- YOUR INSTRUCTIONS -
In the listing below, find the line containing "base = len(V)" and the line containing "height(a) + .19)]". Repeat exactly those two lines and every line between them, nothing more.
•••
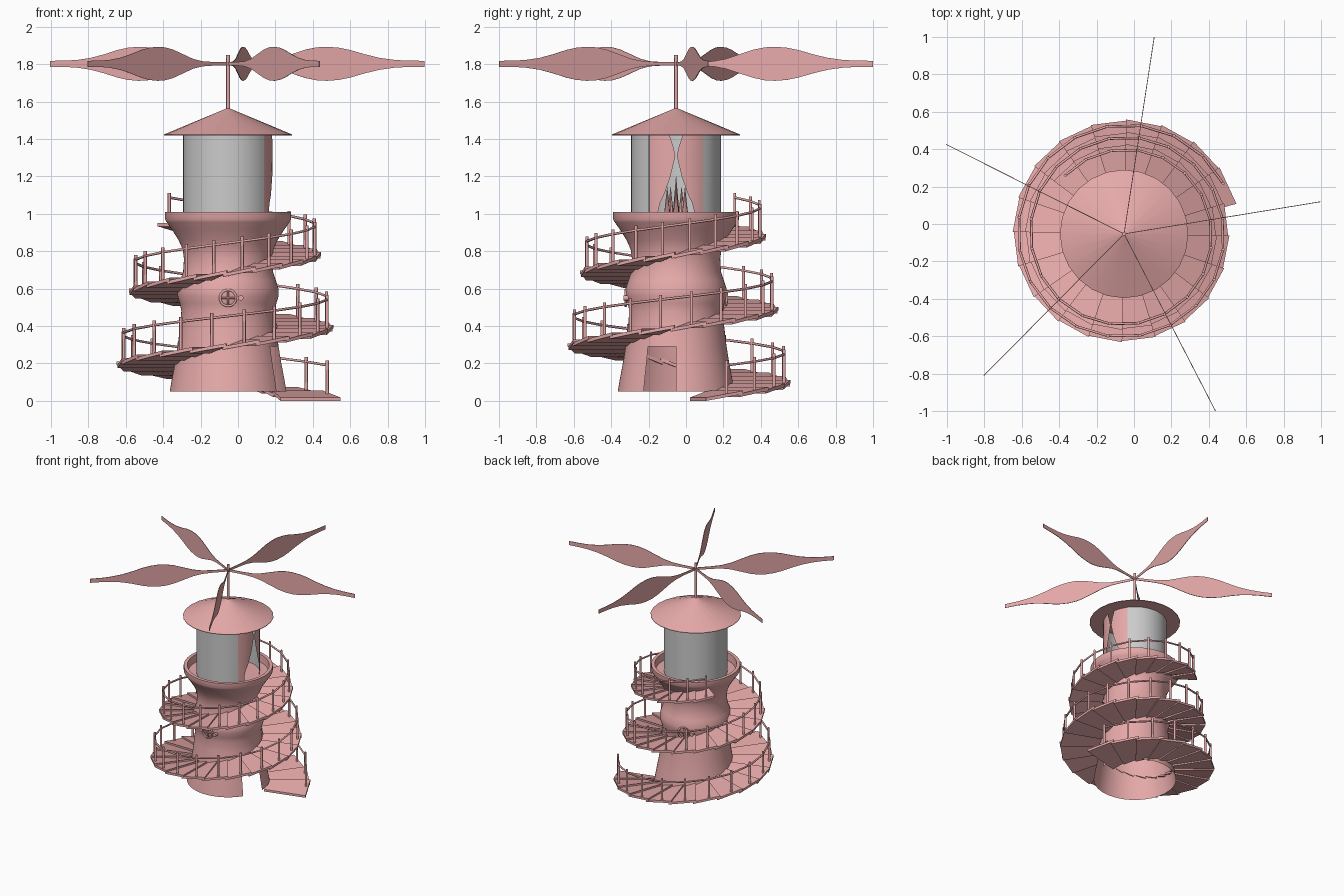
import bpy, bmesh, math
from math import sin, cos, radians, pi

if "Cube" in bpy.data.objects:
    bpy.data.objects.remove(bpy.data.objects["Cube"])

CX = CY = -0.053
pink = bpy.data.materials.new("pink")
pink.diffuse_color = (0.8, 0.4, 0.4, 1)
pink.use_nodes = True
pink.node_tree.nodes["Principled BSDF"].inputs["Base Color"].default_value = pink.diffuse_color


def pol(r, deg, z):
    a = radians(deg)
    return (CX + r * cos(a), CY + r * sin(a), z)


def make(name, verts, faces, mat=pink, smooth=None, recalc=True):
    me = bpy.data.meshes.new(name)
    me.from_pydata(verts, [], faces)
    bm = bmesh.new()
    bm.from_mesh(me)
    bmesh.ops.remove_doubles(bm, verts=bm.verts, dist=1e-5)
    if recalc:
        bmesh.ops.recalc_face_normals(bm, faces=bm.faces)
    bm.to_mesh(me)
    bm.free()
    ob = bpy.data.objects.new(name, me)
    bpy.context.collection.objects.link(ob)
    if mat:
        me.materials.append(mat)
    if smooth:
        bpy.ops.object.select_all(action='DESELECT')
        bpy.context.view_layer.objects.active = ob
        ob.select_set(True)
        bpy.ops.object.shade_smooth_by_angle(angle=radians(smooth))
    return ob


def lathe(name, prof, seg=64, a0=0, a1=360, skip=None, **kw):
    verts = [pol(r, a0 + (a1 - a0) * i / seg, z) for i in range(seg + 1) for r, z in prof]
    n = len(prof)
    faces = []
    for i in range(seg):
        for j in range(n - 1):
            if skip and skip(a0 + (a1 - a0) * (i + .5) / seg, (prof[j][1] + prof[j + 1][1]) / 2):
                continue
            a, b = i * n + j, (i + 1) * n + j
            faces.append((a, b, b + 1, a + 1))
    return make(name, verts, faces, **kw)


def tube(name, pts, r, closed=False, res=1):
    cu = bpy.data.curves.new(name, 'CURVE')
    cu.dimensions = '3D'
    cu.bevel_depth, cu.bevel_resolution = r, res
    cu.use_fill_caps = True
    for line in pts:
        s = cu.splines.new('POLY')
        s.points.add(len(line) - 1)
        s.use_cyclic_u = closed
        for p, q in zip(s.points, line):
            p.co = (*q, 1)
    cu.materials.append(pink)
    ob = bpy.data.objects.new(name, cu)
    bpy.context.collection.objects.link(ob)
    return ob


# tower body with flared rim, balcony floor and a doorway facing +x
lathe("tower_body",
      [(.312, .05), (.3, .12), (.283, .21), (.27, .29), (.257, .4), (.25, .48), (.258, .52),
       (.27, .56), (.27, .6), (.255, .645), (.24, .69), (.236, .76), (.243, .81), (.265, .86),
       (.3, .915), (.328, .955), (.337, .97), (.337, 1.01), (.31, 1.01), (.305, .95), (.0001, .95)],
      skip=lambda a, z: 326 < a < 360 and z < .29, smooth=35)

# lantern room wall, grey, open where the curtains hang
lathe("lantern_wall", [(.24, .95), (.24, 1.42)], seg=52, a0=37, a1=323, mat=None, smooth=35)

# tied curtains with an hourglass gap
gap = [(.95, .1), (1.02, .095), (1.06, .085), (1.1, .065), (1.2, .03), (1.31, .004), (1.36, .015), (1.42, .035)]
for side, nm in ((-1, "curtain_left"), (1, "curtain_right")):
    V, F, n = [], [], 7
    for z, w in gap:
        s = math.degrees(math.asin(w / .238))
        V += [pol(.238, side * (s + (37 - s) * k / (n - 1)), z) for k in range(n)]
    for i in range(len(gap) - 1):
        for k in range(n - 1):
            a = i * n + k
            q = (a, a + 1, a + n + 1, a + n)
            F.append(q if side > 0 else q[::-1])
    make(nm, V, F, smooth=35, recalc=False)

# pointed lamp cluster inside the lantern room
for i in range(6):
    r, h = (.0, 1.21) if i == 0 else (.05, 1.15)
    bx, by, _ = pol(r, i * 72, 0)
    V = [(bx + .022 * cos(k * pi / 4), by + .022 * sin(k * pi / 4), .95) for k in range(8)] + [(bx, by, h)]
    make("lamp_spike", V, [(k, (k + 1) % 8, 8) for k in range(8)])

# conical roof and mast
lathe("roof", [(.0001, 1.42), (.343, 1.42), (.343, 1.424), (.0001, 1.567)], seg=24, smooth=30)
tube("mast", [[(CX, CY, 1.55), (CX, CY, 1.85)]], .01, res=2)

# five upright leaf-shaped blades
half = [(0, .01), (.12, .01), (.2, .014), (.27, .027), (.34, .05), (.42, .076), (.48, .088), (.535, .091),
        (.6, .086), (.66, .074), (.74, .051), (.82, .032), (.9, .021), (.97, .017), (1.065, .016)]
for k in range(5):
    V, F = [], []
    for r, h in half:
        V += [pol(r, 9.3 + 72 * k, 1.802 - h), pol(r, 9.3 + 72 * k, 1.802 + h)]
    for i in range(len(half) - 1):
        F.append((2 * i, 2 * i + 2, 2 * i + 3, 2 * i + 1))
    b = make("blade", V, F)
    m = b.modifiers.new("thickness", 'SOLIDIFY')
    m.thickness, m.offset = .004, 0

# spiral stair: overlapping tilted treads, narrowing upward
STEP, N, T0 = 18.0, 47, 15.0


def height(t):
    return .012 + (t - T0) / 360 * .39


def r_out(t):
    return .622 - (t - T0) * .155 / 850


def r_in(t):
    return .29 - (t - T0) * .06 / 850


V, F = [], []
for i in range(N):
    t = T0 + i * STEP
    base = len(V)
    for da, dz in ((0, 0), (STEP + 2, .036)):
        for r in (r_in(t), r_out(t)):
            for th in (-.012, .006):
                V.append(pol(r, t + da, height(t) + dz + th))
    F += [tuple(base + j for j in f) for f in
          ((0, 1, 3, 2), (4, 6, 7, 5), (0, 4, 5, 1), (2, 3, 7, 6), (1, 5, 7, 3), (0, 2, 6, 4))]
make("stair_treads", V, F)

# stair posts and handrail
ang = [T0 + 12 + i * STEP for i in range(N)]
tube("stair_posts", [[pol(r_out(a) - .025, a, height(a)), pol(r_out(a) - .025, a, height(a) + .19)]
                     for a in ang], .009)
tube("handrail", [[pol(r_out(a) - .025, a, height(a) + .165) for a in ang]], .007)

# round windows, front and back
for a, nm in ((-90, "front_window"), (105, "back_window")):
    t = radians(a)

    def at(u, v, d=.27):
        return (CX + d * cos(t) - u * sin(t), CY + d * sin(t) + u * cos(t), .55 + v)

    tube(nm + "_frame", [[at(.043 * cos(k * pi / 12), .043 * sin(k * pi / 12)) for k in range(24)]],
         .007, closed=True)
    tube(nm + "_bars", [[at(-.043, 0), at(.043, 0)], [at(0, -.043), at(0, .043)]], .005)
    tube(nm + "_latch", [[at(.068, 0, .255), at(.068, 0, .282)]], .015, res=3)
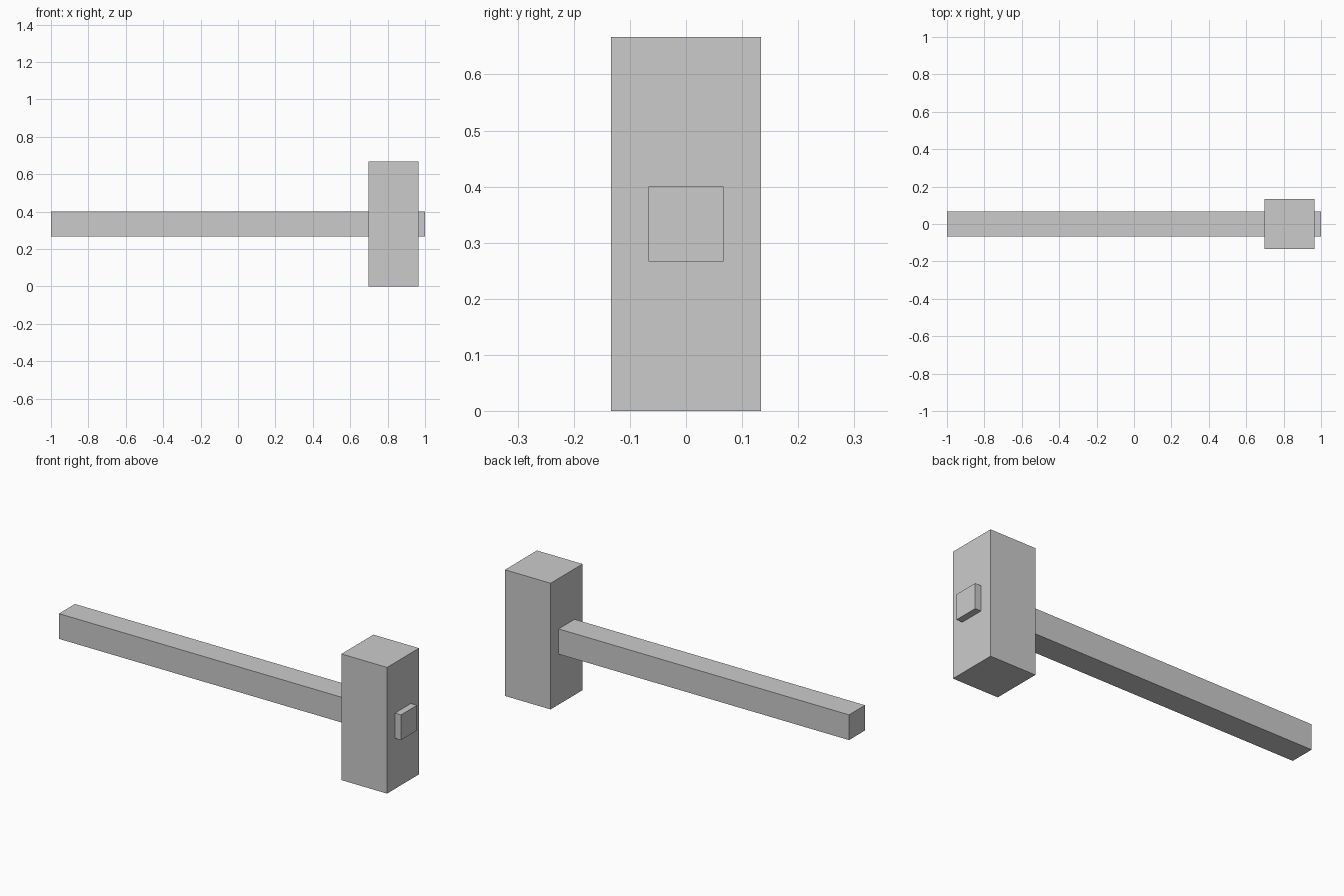
import bpy

cube = bpy.data.objects.get("Cube")
if cube:
    bpy.data.objects.remove(cube, do_unlink=True)

# Single plain grey
grey = bpy.data.materials.new("plain_grey")
grey.use_nodes = True
colour = (0.6, 0.6, 0.6, 1)
grey.diffuse_color = colour
grey.node_tree.nodes["Principled BSDF"].inputs["Base Color"].default_value = colour


def box(name, centre, size):
    bpy.ops.mesh.primitive_cube_add(size=1, location=centre)
    part = bpy.context.object
    part.name = name
    part.scale = size
    bpy.ops.object.transform_apply(location=False, rotation=False, scale=True)
    part.data.materials.append(grey)
    return part


MID = 0.3333

# Long square handle, passing right through the head
box("handle", (0, 0, MID), (2, 0.1333, 0.1333))

# Upright hammer head
box("head", (0.8315, 0, MID), (0.2667, 0.2667, 0.6667))
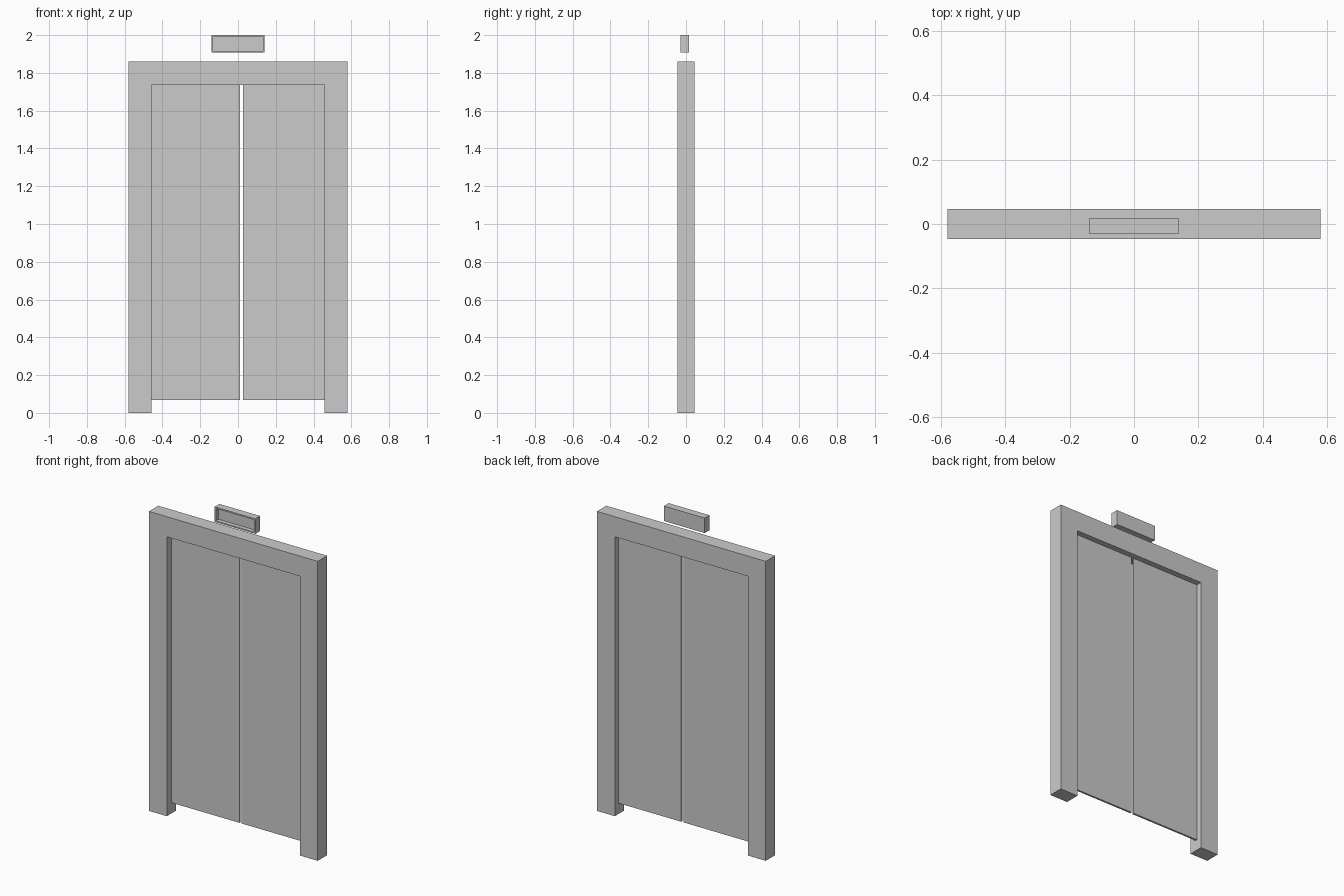
import bpy, bmesh

if "Cube" in bpy.data.objects:
    bpy.data.objects.remove(bpy.data.objects["Cube"])


def prism(name, outline, y0, y1):
    """Extrude an x-z outline from y0 back to y1."""
    bm = bmesh.new()
    face = bm.faces.new([bm.verts.new((x, y0, z)) for x, z in outline])
    ext = bmesh.ops.extrude_face_region(bm, geom=[face], use_keep_orig=True)
    verts = [g for g in ext["geom"] if isinstance(g, bmesh.types.BMVert)]
    bmesh.ops.translate(bm, verts=verts, vec=(0, y1 - y0, 0))
    bmesh.ops.recalc_face_normals(bm, faces=bm.faces)
    mesh = bpy.data.meshes.new(name)
    bm.to_mesh(mesh)
    bm.free()
    obj = bpy.data.objects.new(name, mesh)
    bpy.context.collection.objects.link(obj)
    return obj


def rect(x0, x1, z0, z1):
    return [(x0, z0), (x1, z0), (x1, z1), (x0, z1)]


# Door surround: two jambs and a lintel in one piece
W, H, OW, OH, D = 0.58, 1.86, 0.457, 1.735, 0.046
prism("door_frame", [(-W, 0), (-OW, 0), (-OW, OH), (OW, OH),
                     (OW, 0), (W, 0), (W, H), (-W, H)], -D, D)

# Two thin sliding panels with a narrow slot between them
for name, x0, x1 in (("left_door", -OW, 0.011), ("right_door", 0.026, OW)):
    prism(name, rect(x0, x1, 0.067, OH), -0.002, 0.01)

# Floor indicator above the door, with a recessed display
box = prism("indicator_box", rect(-0.14, 0.14, 1.907, 2.0), -0.03, 0.017)
bm = bmesh.new()
bm.from_mesh(box.data)
bm.normal_update()
front = min(bm.faces, key=lambda f: f.calc_center_median().y)
bmesh.ops.inset_region(bm, faces=[front], thickness=0.012)
bmesh.ops.inset_region(bm, faces=[front], thickness=0.0)
for v in front.verts:
    v.co.y += 0.026
bm.to_mesh(box.data)
bm.free()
•••
- OUTPUT BELOW -
    base = len(V)
    for da, dz in ((0, 0), (STEP + 2, .036)):
        for r in (r_in(t), r_out(t)):
            for th in (-.012, .006):
                V.append(pol(r, t + da, height(t) + dz + th))
    F += [tuple(base + j for j in f) for f in
          ((0, 1, 3, 2), (4, 6, 7, 5), (0, 4, 5, 1), (2, 3, 7, 6), (1, 5, 7, 3), (0, 2, 6, 4))]
make("stair_treads", V, F)

# stair posts and handrail
ang = [T0 + 12 + i * STEP for i in range(N)]
tube("stair_posts", [[pol(r_out(a) - .025, a, height(a)), pol(r_out(a) - .025, a, height(a) + .19)]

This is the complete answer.